> Try it
Of the lines below, write out exactly those from the line with "const walls = new" through the line with "0.686], [-0.238, 0.432]]));", both included, and skip the rest.

※

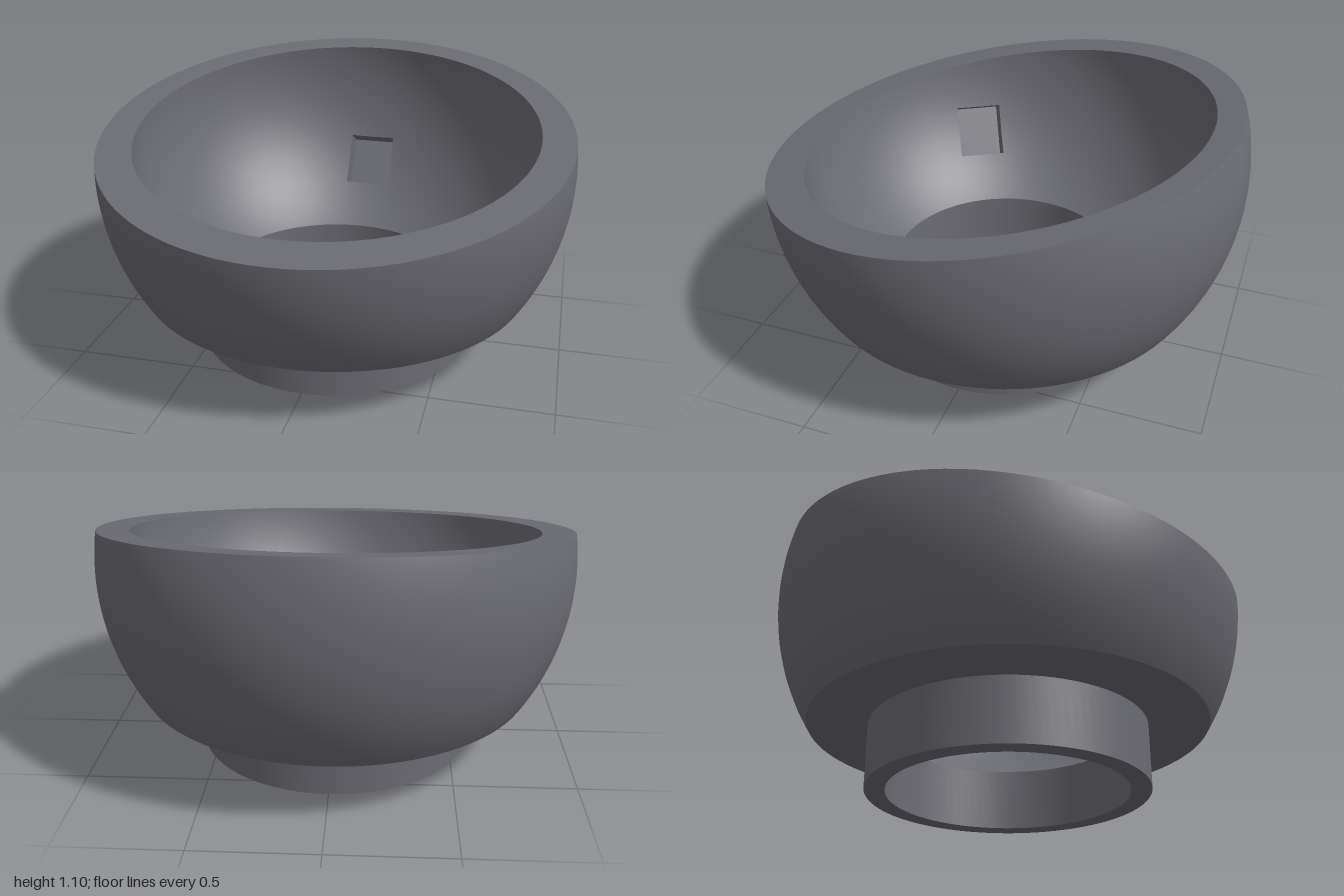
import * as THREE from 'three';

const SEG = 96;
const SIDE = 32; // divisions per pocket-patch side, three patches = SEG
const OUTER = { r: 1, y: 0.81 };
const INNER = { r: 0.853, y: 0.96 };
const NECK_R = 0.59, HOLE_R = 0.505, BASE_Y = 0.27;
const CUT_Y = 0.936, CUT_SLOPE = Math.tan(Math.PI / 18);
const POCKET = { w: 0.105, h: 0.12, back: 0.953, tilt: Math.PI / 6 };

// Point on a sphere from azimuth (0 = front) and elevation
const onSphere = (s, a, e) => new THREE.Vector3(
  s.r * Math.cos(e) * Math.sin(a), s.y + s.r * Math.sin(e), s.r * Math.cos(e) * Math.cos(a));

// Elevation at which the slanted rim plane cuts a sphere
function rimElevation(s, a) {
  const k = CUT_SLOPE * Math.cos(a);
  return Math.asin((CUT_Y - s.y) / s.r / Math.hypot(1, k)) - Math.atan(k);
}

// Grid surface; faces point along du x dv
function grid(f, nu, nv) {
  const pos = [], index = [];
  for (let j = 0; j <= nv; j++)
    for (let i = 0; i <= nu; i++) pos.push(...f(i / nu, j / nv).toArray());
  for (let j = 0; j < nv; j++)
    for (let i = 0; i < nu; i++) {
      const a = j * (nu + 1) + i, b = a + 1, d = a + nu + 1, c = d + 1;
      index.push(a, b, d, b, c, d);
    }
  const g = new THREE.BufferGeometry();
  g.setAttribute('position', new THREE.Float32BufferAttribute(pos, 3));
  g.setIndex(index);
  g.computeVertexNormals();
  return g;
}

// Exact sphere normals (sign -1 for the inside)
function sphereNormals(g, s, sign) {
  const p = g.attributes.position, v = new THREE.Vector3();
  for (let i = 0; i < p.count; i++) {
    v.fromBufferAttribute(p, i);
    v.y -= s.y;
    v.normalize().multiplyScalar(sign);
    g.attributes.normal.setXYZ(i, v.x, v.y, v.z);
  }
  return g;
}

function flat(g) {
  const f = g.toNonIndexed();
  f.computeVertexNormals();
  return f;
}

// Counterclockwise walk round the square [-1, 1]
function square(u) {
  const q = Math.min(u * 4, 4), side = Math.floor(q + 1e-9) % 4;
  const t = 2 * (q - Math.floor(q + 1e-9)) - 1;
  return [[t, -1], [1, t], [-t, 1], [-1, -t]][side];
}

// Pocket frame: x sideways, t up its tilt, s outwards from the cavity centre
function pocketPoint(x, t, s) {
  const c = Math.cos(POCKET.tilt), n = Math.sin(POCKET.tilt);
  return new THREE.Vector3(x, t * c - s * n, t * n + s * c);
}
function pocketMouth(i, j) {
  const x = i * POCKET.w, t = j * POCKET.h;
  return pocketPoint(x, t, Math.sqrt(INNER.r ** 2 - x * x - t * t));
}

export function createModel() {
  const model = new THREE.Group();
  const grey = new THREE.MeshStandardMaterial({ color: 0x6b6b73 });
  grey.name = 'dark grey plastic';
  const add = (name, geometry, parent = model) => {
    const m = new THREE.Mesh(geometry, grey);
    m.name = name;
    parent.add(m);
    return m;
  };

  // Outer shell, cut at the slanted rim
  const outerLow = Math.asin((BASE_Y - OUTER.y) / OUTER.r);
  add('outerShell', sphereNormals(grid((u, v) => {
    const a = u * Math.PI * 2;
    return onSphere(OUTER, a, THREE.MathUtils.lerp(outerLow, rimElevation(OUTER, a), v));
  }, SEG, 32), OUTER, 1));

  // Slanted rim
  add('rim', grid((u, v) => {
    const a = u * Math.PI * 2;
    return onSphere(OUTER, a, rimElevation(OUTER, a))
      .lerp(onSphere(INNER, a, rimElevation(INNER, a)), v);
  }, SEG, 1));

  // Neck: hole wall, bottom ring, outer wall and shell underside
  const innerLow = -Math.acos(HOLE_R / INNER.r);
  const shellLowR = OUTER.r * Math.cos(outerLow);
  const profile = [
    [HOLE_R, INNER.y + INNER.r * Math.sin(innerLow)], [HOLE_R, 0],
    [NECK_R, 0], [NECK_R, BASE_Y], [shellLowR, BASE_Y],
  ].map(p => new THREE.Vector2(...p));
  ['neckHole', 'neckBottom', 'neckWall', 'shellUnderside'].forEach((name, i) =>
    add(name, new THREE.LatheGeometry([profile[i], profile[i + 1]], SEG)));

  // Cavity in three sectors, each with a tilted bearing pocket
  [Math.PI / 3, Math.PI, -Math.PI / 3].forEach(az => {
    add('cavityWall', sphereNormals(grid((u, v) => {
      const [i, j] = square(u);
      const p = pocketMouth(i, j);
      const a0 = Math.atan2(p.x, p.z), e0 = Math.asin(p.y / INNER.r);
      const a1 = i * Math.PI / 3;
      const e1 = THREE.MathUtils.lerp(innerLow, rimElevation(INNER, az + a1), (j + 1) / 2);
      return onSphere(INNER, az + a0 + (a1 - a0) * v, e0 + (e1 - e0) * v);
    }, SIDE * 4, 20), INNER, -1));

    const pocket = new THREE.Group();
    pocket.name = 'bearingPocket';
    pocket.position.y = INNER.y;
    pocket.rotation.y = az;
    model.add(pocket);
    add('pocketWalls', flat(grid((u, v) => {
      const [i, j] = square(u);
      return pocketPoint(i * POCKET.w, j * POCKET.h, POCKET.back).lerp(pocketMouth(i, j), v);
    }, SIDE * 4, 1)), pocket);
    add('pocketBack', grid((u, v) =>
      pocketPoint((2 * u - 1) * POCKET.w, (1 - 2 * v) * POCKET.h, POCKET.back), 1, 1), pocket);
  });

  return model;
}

※

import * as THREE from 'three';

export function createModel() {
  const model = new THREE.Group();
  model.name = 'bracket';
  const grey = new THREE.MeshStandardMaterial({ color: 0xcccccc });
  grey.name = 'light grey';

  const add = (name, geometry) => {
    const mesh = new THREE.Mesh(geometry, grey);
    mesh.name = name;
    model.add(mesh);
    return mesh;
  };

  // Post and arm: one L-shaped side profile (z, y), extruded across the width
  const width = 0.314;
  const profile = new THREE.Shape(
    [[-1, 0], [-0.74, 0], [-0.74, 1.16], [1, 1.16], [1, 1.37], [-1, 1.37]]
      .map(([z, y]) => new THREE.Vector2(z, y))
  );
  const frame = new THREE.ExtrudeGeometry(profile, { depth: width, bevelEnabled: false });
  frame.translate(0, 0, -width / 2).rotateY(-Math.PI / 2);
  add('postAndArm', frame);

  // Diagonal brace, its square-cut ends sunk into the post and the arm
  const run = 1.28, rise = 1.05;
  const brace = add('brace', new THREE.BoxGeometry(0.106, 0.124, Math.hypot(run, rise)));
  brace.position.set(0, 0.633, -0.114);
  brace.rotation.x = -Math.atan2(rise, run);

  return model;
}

※

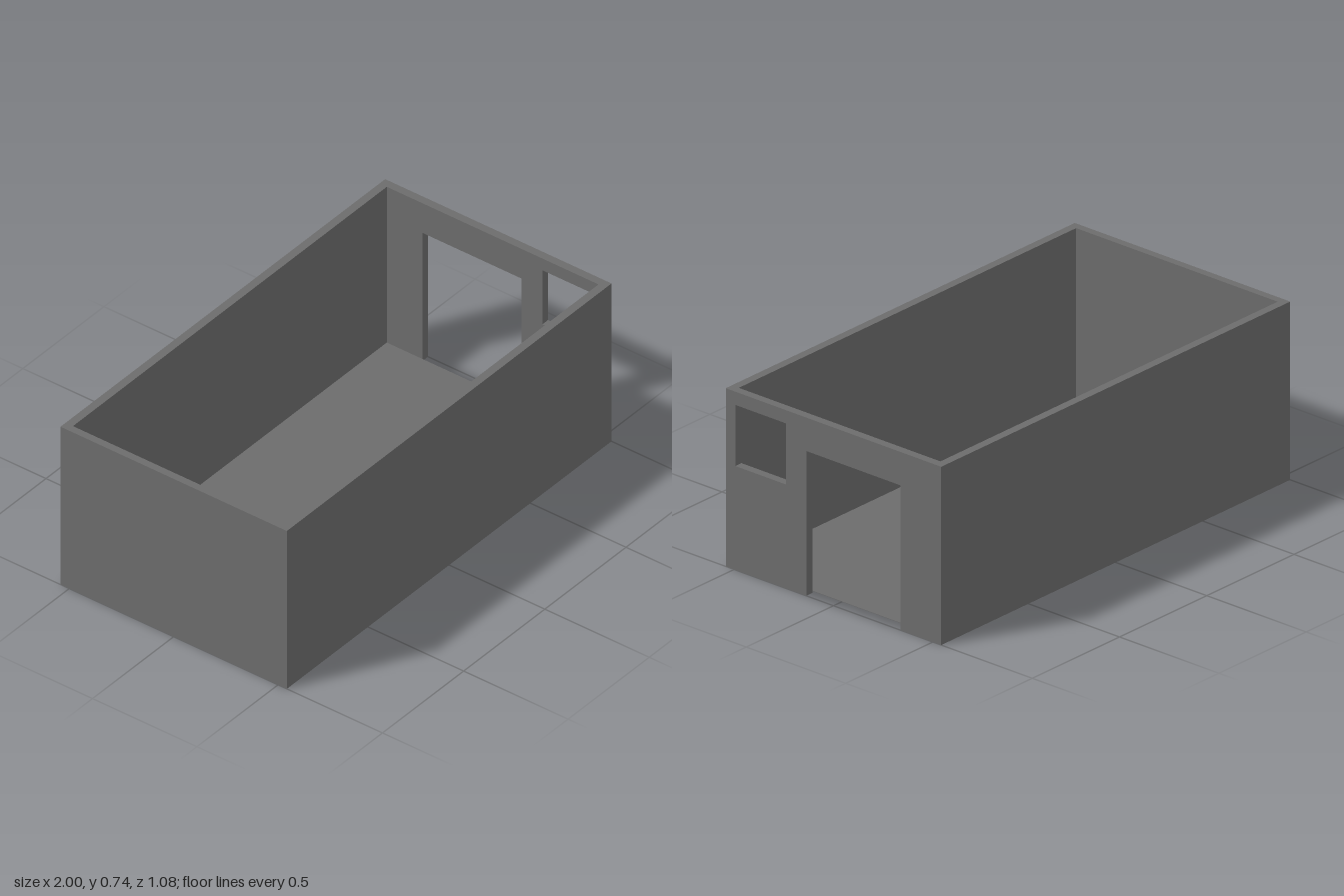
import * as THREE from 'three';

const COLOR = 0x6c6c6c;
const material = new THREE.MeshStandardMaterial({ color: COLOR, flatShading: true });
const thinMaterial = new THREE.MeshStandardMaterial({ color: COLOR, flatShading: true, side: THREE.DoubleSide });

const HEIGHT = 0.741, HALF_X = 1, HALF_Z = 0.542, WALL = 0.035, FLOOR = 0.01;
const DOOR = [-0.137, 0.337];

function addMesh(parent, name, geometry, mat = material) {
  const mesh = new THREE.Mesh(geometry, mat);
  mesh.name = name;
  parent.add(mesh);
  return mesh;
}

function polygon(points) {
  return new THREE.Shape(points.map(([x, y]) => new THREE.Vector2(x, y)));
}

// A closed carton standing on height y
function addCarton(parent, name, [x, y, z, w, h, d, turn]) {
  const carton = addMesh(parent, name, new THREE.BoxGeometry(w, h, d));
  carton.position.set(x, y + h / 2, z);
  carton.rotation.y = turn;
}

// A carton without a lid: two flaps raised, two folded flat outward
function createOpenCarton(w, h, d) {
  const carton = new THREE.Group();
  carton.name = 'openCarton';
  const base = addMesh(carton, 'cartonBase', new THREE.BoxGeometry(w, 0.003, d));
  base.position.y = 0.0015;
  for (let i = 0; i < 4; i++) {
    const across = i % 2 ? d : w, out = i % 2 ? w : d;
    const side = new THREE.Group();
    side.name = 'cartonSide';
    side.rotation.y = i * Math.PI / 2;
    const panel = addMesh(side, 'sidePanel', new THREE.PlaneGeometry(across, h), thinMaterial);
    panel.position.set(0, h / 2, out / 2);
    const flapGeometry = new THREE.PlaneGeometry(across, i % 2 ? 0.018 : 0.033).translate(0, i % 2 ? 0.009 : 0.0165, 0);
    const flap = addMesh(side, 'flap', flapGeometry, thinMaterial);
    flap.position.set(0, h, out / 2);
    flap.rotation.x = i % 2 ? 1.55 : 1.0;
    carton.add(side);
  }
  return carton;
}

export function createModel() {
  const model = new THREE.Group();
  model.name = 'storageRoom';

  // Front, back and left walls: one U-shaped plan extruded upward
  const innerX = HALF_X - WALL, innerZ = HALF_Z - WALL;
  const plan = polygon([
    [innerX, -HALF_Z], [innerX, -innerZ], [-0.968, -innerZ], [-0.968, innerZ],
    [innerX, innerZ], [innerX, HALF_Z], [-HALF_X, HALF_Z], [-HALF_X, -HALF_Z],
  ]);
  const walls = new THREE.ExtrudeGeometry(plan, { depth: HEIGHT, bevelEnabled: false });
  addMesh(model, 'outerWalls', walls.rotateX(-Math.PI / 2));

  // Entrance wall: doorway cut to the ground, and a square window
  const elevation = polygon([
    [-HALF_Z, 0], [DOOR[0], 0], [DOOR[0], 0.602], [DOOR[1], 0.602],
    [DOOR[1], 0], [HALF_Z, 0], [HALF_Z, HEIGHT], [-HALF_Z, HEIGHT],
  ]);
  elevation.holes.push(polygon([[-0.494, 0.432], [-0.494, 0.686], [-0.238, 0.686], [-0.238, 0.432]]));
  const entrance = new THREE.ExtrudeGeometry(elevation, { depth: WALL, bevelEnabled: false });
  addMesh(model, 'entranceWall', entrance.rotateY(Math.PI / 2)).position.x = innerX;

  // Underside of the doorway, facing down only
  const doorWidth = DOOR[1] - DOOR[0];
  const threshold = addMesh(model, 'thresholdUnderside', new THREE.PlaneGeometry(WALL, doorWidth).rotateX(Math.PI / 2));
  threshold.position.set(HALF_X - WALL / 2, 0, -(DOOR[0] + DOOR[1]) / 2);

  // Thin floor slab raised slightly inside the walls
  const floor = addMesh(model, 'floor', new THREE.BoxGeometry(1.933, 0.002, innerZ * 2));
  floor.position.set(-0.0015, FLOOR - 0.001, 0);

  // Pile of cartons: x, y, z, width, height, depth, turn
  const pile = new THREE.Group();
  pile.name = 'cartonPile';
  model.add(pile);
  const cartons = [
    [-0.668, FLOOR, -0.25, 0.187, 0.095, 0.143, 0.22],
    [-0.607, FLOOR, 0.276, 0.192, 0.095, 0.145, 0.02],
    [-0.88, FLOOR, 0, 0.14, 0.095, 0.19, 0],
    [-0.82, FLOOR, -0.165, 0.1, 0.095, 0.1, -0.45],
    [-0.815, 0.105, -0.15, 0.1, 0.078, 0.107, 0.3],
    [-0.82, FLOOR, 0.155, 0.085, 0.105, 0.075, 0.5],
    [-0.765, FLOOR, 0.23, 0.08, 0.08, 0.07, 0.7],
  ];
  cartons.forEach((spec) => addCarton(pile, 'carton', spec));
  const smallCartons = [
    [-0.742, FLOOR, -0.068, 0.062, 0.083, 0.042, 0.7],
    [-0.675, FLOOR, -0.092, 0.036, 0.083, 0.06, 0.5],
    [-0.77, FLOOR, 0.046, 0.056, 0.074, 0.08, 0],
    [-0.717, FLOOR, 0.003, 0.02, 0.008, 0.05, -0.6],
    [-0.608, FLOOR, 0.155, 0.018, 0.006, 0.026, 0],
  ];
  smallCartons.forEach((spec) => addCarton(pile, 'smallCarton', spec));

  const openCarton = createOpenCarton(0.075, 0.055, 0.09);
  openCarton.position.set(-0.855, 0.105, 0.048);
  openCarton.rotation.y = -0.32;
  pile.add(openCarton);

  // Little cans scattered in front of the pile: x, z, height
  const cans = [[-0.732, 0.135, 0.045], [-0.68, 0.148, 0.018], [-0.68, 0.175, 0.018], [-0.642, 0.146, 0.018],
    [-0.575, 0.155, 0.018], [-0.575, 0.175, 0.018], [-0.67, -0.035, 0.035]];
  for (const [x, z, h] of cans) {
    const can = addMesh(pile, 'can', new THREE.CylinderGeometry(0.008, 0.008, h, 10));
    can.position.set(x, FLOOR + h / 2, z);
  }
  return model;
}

※

> Task answer
  const walls = new THREE.ExtrudeGeometry(plan, { depth: HEIGHT, bevelEnabled: false });
  addMesh(model, 'outerWalls', walls.rotateX(-Math.PI / 2));

  // Entrance wall: doorway cut to the ground, and a square window
  const elevation = polygon([
    [-HALF_Z, 0], [DOOR[0], 0], [DOOR[0], 0.602], [DOOR[1], 0.602],
    [DOOR[1], 0], [HALF_Z, 0], [HALF_Z, HEIGHT], [-HALF_Z, HEIGHT],
  ]);
  elevation.holes.push(polygon([[-0.494, 0.432], [-0.494, 0.686], [-0.238, 0.686], [-0.238, 0.432]]));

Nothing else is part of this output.